CIS 110 Conditionals and Loops |
Programming Assignment |
The goal of this assignment is to write five short Java programs to gain practice with expressions, loops and conditionals.
% java Ordered 10 17 49 true % java Ordered 49 17 10 true % java Ordered 10 49 17 false
Write a program RGBtoCMYK.java that converts RGB to CMYK. Read three integers red, green, and blue (between 0 and 255, inclusive) from the command line, and print the equivalent CMYK values using these formulas:
Hint. Math.max(x, y) returns the maximum of x and y.
If all three red, green, and blue values are 0, the resulting color is black, so you should output 0.0, 0.0, 0.0 and 1.0 for the cyan, magenta, yellow and black values, respectively.% java RGBtoCMYK 75 0 130 // indigo cyan = 0.423076923076923 magenta = 1.0 yellow = 0.0 black = 0.4901960784313726
% java GCD 3 5 The GCD of 3 and 5 is 1. % java GCD 8 12 The GCD of 8 and 12 is 4. % java GCD 7 14 The GCD of 7 and 14 is 7. % java GCD 546 822 The GCD of 546 and 822 is 6.

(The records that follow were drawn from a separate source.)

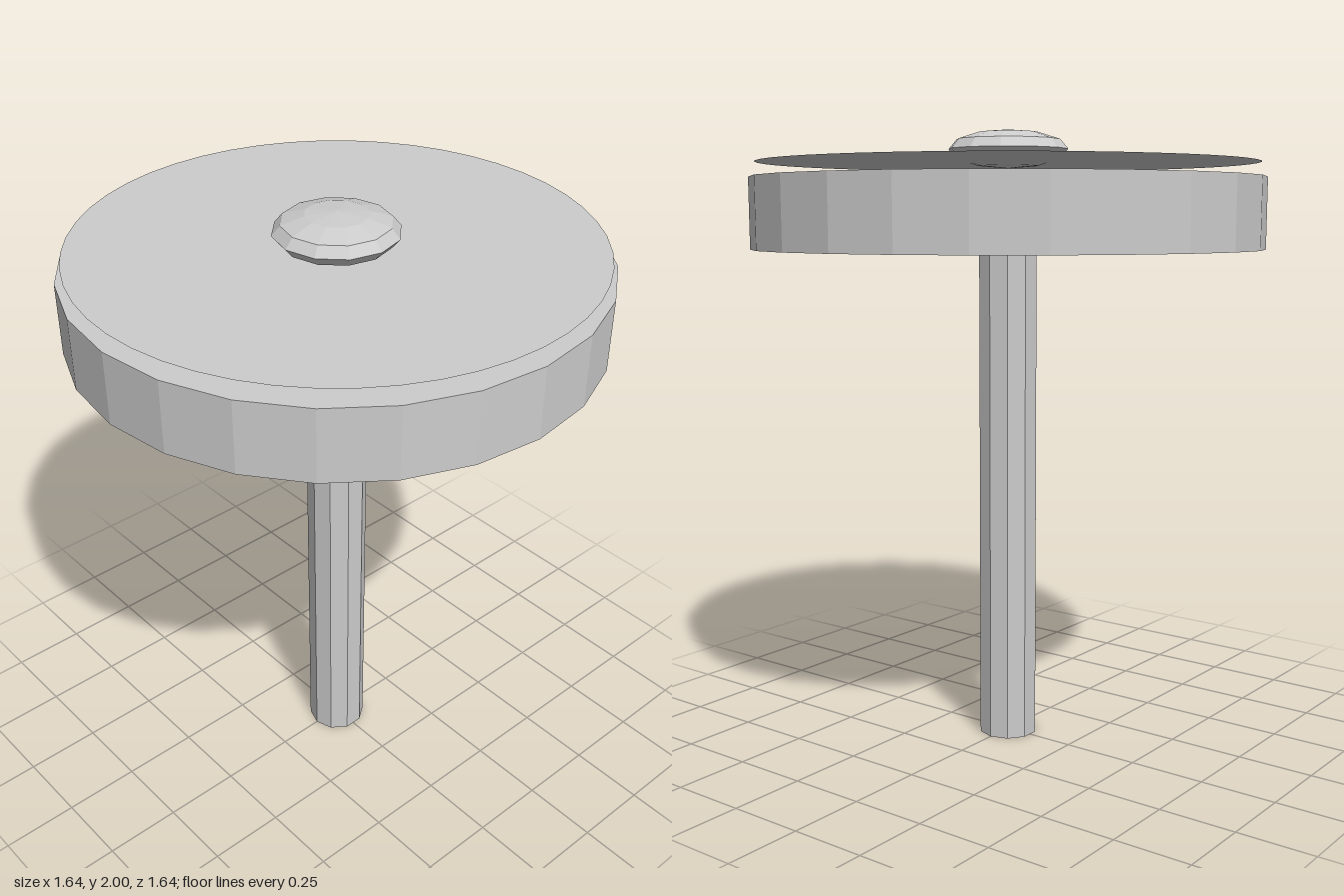
import * as THREE from 'three';

export function createModel() {
  const group = new THREE.Group();
  // Double sided for the paper-thin disc
  const grey = new THREE.MeshStandardMaterial({ color: 0xcccccc, flatShading: true, side: THREE.DoubleSide });
  grey.name = 'plain grey';

  const add = (name, geometry, y) => {
    const mesh = new THREE.Mesh(geometry, grey);
    mesh.name = name;
    mesh.position.y = y;
    group.add(mesh);
    return mesh;
  };

  // Ten-sided post, with corners on the x axis
  const post = add('post', new THREE.CylinderGeometry(0.097, 0.097, 1.63, 10), 0.815);
  post.rotation.y = Math.PI / 2;

  // Broad round top
  add('tableTop', new THREE.CylinderGeometry(0.82, 0.82, 0.226, 24), 1.736);

  // Paper-thin disc raised just above the top
  const disc = add('upperDisc', new THREE.CircleGeometry(0.8, 48), 1.895);
  disc.rotation.x = -Math.PI / 2;

  // Flattened faceted knob resting through the disc
  const knob = add('knob', new THREE.SphereGeometry(0.193, 12, 6), 1.939);
  knob.scale.y = 0.061 / 0.193;

  return group;
}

% java Checkerboard 4 % java Checkerboard 5 * * * * * * * * * * * * * * * * * * * * * * * * * * * * * * * * * * * * * * * * *

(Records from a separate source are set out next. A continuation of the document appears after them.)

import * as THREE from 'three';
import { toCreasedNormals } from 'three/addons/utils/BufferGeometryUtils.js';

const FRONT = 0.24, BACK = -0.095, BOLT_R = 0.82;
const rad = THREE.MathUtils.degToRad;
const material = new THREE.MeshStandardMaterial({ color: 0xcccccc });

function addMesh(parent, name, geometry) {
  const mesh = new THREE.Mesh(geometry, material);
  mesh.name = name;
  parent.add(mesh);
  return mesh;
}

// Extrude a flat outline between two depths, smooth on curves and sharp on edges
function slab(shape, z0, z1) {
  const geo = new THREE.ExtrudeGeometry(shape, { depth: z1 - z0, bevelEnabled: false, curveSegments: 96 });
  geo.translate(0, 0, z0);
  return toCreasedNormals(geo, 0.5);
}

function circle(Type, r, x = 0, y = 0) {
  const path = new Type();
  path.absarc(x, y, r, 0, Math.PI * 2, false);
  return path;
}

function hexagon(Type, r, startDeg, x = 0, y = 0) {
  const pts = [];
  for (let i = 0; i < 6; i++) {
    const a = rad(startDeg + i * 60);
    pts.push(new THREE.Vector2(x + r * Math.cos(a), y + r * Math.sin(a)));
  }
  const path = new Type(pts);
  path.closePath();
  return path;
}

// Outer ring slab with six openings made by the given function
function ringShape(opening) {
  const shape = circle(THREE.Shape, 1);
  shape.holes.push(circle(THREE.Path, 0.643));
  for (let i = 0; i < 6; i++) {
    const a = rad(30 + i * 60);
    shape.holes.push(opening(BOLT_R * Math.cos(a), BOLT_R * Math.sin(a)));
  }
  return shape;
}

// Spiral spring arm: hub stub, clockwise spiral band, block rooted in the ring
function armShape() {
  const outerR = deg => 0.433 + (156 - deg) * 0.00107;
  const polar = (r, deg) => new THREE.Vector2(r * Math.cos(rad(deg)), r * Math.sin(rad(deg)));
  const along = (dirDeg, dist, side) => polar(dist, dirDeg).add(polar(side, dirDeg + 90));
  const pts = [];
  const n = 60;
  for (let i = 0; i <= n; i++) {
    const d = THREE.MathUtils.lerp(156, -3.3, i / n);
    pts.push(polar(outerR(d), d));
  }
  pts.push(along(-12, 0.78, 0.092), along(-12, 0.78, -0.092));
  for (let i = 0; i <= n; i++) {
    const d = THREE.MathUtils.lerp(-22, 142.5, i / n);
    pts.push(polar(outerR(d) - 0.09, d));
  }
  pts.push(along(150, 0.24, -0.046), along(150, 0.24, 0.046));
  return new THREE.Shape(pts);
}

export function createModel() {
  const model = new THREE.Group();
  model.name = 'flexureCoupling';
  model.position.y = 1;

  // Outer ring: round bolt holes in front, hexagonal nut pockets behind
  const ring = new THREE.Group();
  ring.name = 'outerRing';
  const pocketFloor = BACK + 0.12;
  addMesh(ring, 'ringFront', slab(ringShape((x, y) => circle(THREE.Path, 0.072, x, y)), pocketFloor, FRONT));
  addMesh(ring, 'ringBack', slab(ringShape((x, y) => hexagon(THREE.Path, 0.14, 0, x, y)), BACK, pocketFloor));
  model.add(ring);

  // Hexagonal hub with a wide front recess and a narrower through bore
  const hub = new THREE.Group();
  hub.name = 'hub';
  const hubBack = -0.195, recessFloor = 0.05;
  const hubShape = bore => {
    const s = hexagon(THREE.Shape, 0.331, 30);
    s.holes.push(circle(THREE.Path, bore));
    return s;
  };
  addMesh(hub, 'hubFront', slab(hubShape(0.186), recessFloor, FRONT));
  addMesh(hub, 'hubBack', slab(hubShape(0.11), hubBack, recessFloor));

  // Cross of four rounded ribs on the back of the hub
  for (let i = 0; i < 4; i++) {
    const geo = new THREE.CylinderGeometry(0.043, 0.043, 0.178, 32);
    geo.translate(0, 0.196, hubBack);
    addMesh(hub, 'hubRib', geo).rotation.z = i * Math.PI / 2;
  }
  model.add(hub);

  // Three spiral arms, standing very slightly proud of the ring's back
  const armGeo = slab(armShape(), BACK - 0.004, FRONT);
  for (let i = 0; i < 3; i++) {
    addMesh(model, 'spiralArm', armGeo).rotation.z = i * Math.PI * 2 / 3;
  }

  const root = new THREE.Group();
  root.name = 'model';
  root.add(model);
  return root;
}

% java RandomWalker 10 % java RandomWalker 20 (0, -1) (0, 1) (0, 0) (-1, 1) (0, 1) (-1, 2) (0, 2) (0, 2) (-1, 2) (1, 2) (-2, 2) (1, 3) (-2, 1) (0, 3) (-1, 1) (-1, 3) (-2, 1) (-2, 3) (-3, 1) (-3, 3) squared distance = 10 (-3, 2) (-4, 2) (-4, 1) (-3, 1) (-3, 0) (-4, 0) (-4, -1) (-3, -1) (-3, -2) (-3, -3) squared distance = 18
% java RandomWalkers 100 10000 % java RandomWalkers 400 2000 mean squared distance = 101.446 mean squared distance = 383.12 % java RandomWalkers 100 10000 % java RandomWalkers 800 5000 mean squared distance = 99.1674 mean squared distance = 811.8264 % java RandomWalkers 200 1000 % java RandomWalkers 1600 100000 mean squared distance = 195.75 mean squared distance = 1600.13064

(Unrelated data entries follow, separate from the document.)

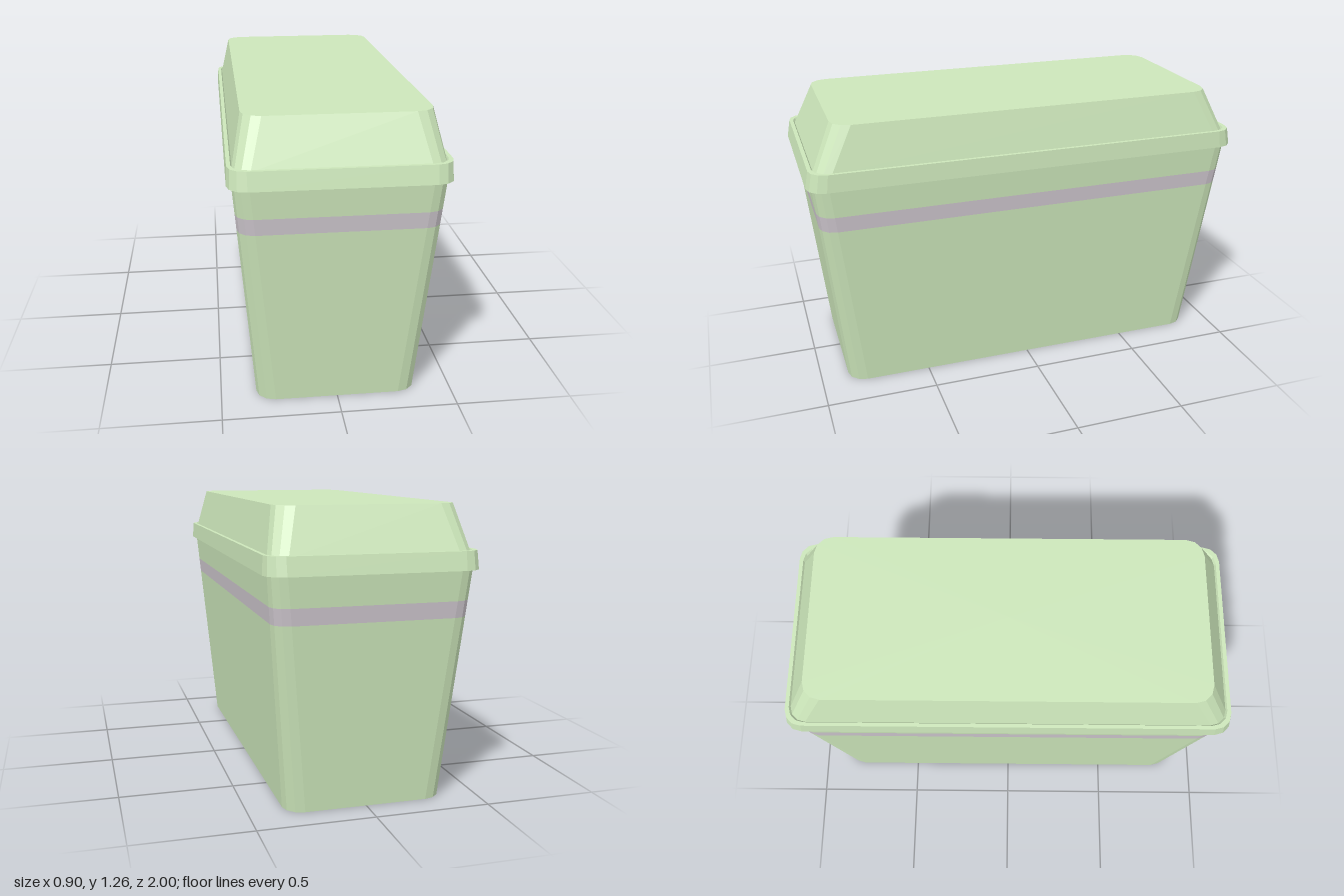
import * as THREE from 'three';

const green = new THREE.MeshStandardMaterial({ color: 0xcce6ba, flatShading: true });
const mauve = new THREE.MeshStandardMaterial({ color: 0xcdc6cd, flatShading: true });
const grey = new THREE.MeshStandardMaterial({ color: 0xcccccc, flatShading: true });

// Rounded rectangle at height y: half width w, half depth d, corner radius r
function ring([y, w, d, r]) {
  const pts = [];
  const corners = [[1, 1], [-1, 1], [-1, -1], [1, -1]];
  corners.forEach(([sx, sz], c) => {
    for (let i = 0; i <= 3; i++) {
      const a = (c + i / 3) * Math.PI / 2;
      pts.push(new THREE.Vector3(sx * (w - r) + r * Math.cos(a), y, sz * (d - r) + r * Math.sin(a)));
    }
  });
  return pts;
}

// Flat-shaded skin through a chain of rings; a ring of zero size closes the skin
function loft(name, material, sections) {
  const rings = sections.map(ring);
  const pos = [];
  const tri = (a, b, c) => {
    if (a.distanceTo(b) > 1e-6 && b.distanceTo(c) > 1e-6 && c.distanceTo(a) > 1e-6) {
      pos.push(...a.toArray(), ...b.toArray(), ...c.toArray());
    }
  };
  for (let k = 0; k + 1 < rings.length; k++) {
    const a = rings[k], b = rings[k + 1];
    for (let i = 0; i < a.length; i++) {
      const j = (i + 1) % a.length;
      tri(a[i], b[i], a[j]);
      tri(a[j], b[i], b[j]);
    }
  }
  const geo = new THREE.BufferGeometry();
  geo.setAttribute('position', new THREE.Float32BufferAttribute(pos, 3));
  geo.computeVertexNormals();
  const mesh = new THREE.Mesh(geo, material);
  mesh.name = name;
  return mesh;
}

// Section of the tapered body at height y
const body = (y) => [y, 0.347 + 0.083 * y, 0.874 + 0.102 * y, 0.08 - 0.012 * y];

export function createModel() {
  const group = new THREE.Group();
  group.name = 'bin';

  // Recessed base, foot ring and tapered walls
  const recess = [0.26, 0.78, 0.06];
  group.add(loft('baseFloor', grey, [[0.09, 0, 0, 0], [0.09, ...recess]]));
  group.add(loft('lowerBody', green, [[0.09, ...recess], [0, ...recess], body(0), body(0.8)]));
  group.add(loft('stripe', mauve, [body(0.8), body(0.87)]));
  group.add(loft('upperBody', green, [body(0.87), body(0.997)]));

  // Overhanging rim with a narrow lip around the lid
  group.add(loft('rim', green, [
    body(0.997),
    [0.997, 0.45, 1, 0.08],
    [1.075, 0.446, 0.985, 0.075],
    [1.075, 0.43, 0.968, 0.07],
    [1.065, 0.425, 0.962, 0.07],
  ]));

  // Sloped lid with a flat top
  group.add(loft('lid', green, [
    [1.065, 0.425, 0.962, 0.07],
    [1.26, 0.385, 0.874, 0.08],
    [1.26, 0, 0, 0],
  ]));
  return group;
}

As N increases, we expect the random walker to end up further and further away from the origin. But how much further? Use RandomWalkers to formulate a hypothesis as to how the mean squared distance grows as a function of N. Use a variety of values for T (as shown above) for testing the program, but for this analysis, use T = 100,000 trials to get a sufficiently accurate estimate.
Remark: this process is a discrete version of a natural phenomenon known as Brownian motion. It serves as a scientific model for an astonishing range of physical processes from the dispersion of ink flowing in water, to the formation of polymer chains in chemistry, to cascades of neurons firing in the brain.
Checklist.
Don't forget to read the checklist.
Submission.
Submit the files Ordered.java, RGBtoCMYK.java,
Checkerboard.java,
RandomWalker.java and RandomWalkers.java.
Finally, submit
a readme_loops.txt file and answer the questions.